Bridgett Mollet and her family had less than five minutes to flee their home on Swedes Flat Road on Saturday as the wildfire near Oroville grew.
They spent the night in an evacuation shelter set up for Swedes fire victims.
"We weren't part of the evacuation plan," said the 33-year-old military widow. "The sheriff's (deputies) came and got us because there was only one way out."
On Sunday, Mollet and her two children, mother, sister and grandfather planned to spend a second night at the Church of the Nazarene in Oroville, the designated evacuation center.
Nine people stayed at the shelter Saturday night, according to the site's manager, Pam Deditch of the American Red Cross.
"We have nowhere else to go, and the evacuation order hasn't been lifted," Mollet said.
The family's pets four grown dogs, three puppies and a cat were dropped off at the Old County Hospital in Oroville.
Four horses who belonged to a neighbor but were on the Mollet's 240-acre property were left behind.
"Right now, the house and property are OK, and as far as I know the horses are still there unless the animal rescue team got them," Mollet said.
The Swedes fire, which started Friday afternoon southeast of Oroville, had grown to 1,995 acres by Sunday evening, and threatened about 700 homes.
It was 45 percent contained as of Sunday morning, with 900 firefighters working it.
It was one of at least 10 wildfires that thousands of federal, state and local firefighters fought in California on Sunday.
In Placer County, the American fire, in steep terrain near Foresthill, had consumed nearly 13,000 acres and was 45 percent contained.
Nearly 1,500 firefighters were battling the fire, whose smoke was creating breathing problems from the Lake Tahoe region to the Valley.
No structures were burned and no people were reported injured in the fire.
However, officials said they are concerned by weather reports of thunderstorms and dry lightning strikes today through Wednesday.
In Butte County, a new evacuation warning was issued Sunday afternoon for homes northwest of the blaze, which already had consumed one home, one garage, three outbuildings and a number of vehicles.
"A warning gives people plenty of time to prepare to leave; an evacuation order means that we're encouraging them to leave," said Mary Ann Alridge, fire prevention specialist with Cal Fire/Butte County Fire.
On Friday, Mollet was in Oroville at the time that the Swedes fire started.
"The fire was on the other side of the street and it looked like it was heading toward the lake," she said.
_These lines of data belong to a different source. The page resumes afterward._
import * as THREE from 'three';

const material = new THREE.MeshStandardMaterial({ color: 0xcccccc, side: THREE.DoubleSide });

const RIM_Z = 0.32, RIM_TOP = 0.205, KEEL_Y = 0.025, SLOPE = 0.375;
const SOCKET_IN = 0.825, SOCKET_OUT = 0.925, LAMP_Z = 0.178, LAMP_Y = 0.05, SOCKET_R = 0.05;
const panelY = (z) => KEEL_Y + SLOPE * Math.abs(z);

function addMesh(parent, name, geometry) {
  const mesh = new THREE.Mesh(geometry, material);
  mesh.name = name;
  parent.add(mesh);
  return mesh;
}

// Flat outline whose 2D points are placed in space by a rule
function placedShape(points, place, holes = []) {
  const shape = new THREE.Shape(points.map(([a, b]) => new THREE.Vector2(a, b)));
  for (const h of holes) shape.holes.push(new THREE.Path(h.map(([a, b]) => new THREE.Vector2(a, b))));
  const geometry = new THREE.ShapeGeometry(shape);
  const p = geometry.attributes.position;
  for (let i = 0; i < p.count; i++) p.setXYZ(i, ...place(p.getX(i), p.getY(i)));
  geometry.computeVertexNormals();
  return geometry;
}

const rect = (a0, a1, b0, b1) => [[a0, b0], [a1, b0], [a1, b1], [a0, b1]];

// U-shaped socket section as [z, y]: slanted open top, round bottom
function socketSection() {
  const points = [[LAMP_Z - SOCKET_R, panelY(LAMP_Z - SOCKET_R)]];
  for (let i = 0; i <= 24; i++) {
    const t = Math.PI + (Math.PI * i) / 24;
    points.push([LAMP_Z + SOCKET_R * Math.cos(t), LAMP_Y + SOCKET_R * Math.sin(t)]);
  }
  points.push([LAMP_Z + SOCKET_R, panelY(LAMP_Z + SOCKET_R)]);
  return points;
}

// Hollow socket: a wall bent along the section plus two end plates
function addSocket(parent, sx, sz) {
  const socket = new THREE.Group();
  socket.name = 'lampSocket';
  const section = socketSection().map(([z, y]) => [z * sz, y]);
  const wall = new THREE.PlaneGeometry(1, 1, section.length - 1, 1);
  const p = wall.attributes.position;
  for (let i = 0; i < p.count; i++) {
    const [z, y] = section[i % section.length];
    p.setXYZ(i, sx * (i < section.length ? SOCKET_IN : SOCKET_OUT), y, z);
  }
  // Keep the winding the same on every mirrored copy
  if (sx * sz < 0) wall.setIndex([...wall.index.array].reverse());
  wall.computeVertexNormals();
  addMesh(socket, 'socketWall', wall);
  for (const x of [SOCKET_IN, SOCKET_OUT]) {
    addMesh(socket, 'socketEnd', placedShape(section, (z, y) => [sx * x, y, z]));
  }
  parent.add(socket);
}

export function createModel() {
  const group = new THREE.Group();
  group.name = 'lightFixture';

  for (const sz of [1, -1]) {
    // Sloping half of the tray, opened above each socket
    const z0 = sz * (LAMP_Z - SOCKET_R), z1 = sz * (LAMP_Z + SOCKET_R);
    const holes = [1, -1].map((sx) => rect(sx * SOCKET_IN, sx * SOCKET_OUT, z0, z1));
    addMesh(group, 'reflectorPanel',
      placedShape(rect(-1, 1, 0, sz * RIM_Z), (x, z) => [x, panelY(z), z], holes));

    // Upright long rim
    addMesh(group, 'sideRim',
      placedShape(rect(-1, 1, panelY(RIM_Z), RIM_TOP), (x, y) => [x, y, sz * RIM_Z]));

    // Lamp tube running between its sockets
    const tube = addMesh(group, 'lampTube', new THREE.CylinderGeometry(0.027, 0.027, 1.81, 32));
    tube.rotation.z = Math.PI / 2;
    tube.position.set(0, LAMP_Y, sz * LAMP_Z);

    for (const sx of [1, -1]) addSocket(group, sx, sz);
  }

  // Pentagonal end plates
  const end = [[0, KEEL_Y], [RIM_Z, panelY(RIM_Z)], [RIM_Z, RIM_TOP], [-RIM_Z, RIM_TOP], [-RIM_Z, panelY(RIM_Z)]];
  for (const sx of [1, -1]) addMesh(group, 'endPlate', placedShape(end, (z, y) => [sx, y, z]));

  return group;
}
She was allowed to go home Friday night.
"The whole hill was on fire," she said. "You could see it better at night it's all red, with flames 20 to 30 feet high. It's timber and brush, and there might have been wind."
At around 1 p.m. Saturday, Mollet was down the hill from the house, watching the fire, when sheriff's deputies came and told the family they had to leave.
She ran up the hill, grabbed her two kids Joseph, 14, and Raina, 11 and managed to round up three of the dogs Houdini, Snoopy and Beethoven and the cat, Girl, and piled into her brown Dodge Durango.
Her mother, Janet Jones, who lives with Mollet, and her brother, Daniel Jones, 31, of Oroville took Rosie, a 2-year-old shepherd lab mix, and her 3 1/2-month-old puppies and put them into Janet Jones' sedan.
Mollet's sister, Elizabeth Jones, 32, who also lives with Mollet, also hopped into the car, which led the caravan.
Mollet's grandfather, Louie Brown, 81, who owns the house and property, left last in his pickup truck.
Mollet spent the weekend shuttling among the evacuation centers.
"I have to go to the animal shelter two to three times a day to help with the dogs," she said.
A steady stream of people have been dropping by the Church of the Nazarene since it was opened as an evacuation center.
"A lot of them stopped by to tell us that they're OK, but then they go to families or hotels," Deditch said.
As of early Sunday evening, a total of 11 people were planning to stay at the church for the night.
Meanwhile, more than 50 volunteers with the North Valley Animal Disaster Group were taking in or checking on pets and animals taken to the centers.
Small animals were sent to the old county hospital, at 2279 Del Oro Ave., while the larger ones went to the Camelot Equestrian Center, at 1985 Clark Road.
As of late Sunday afternoon, the two centers had 28 dogs, 25 goats, 21 cats, 20 horses, 18 rabbits, 12 chickens and one rooster.
"The number of rabbits may be expanding," said Kate Leyden, a volunteer with the group. "We have one new nest."
With the newest evacuation warning, she said, the group is bracing for more animals to come into the two centers.
"If there is active evacuation, we will be there," Leyden said. "Humans will not evacuate without their animals."
Call The Bee's Tillie Fong, (916) 321-1006.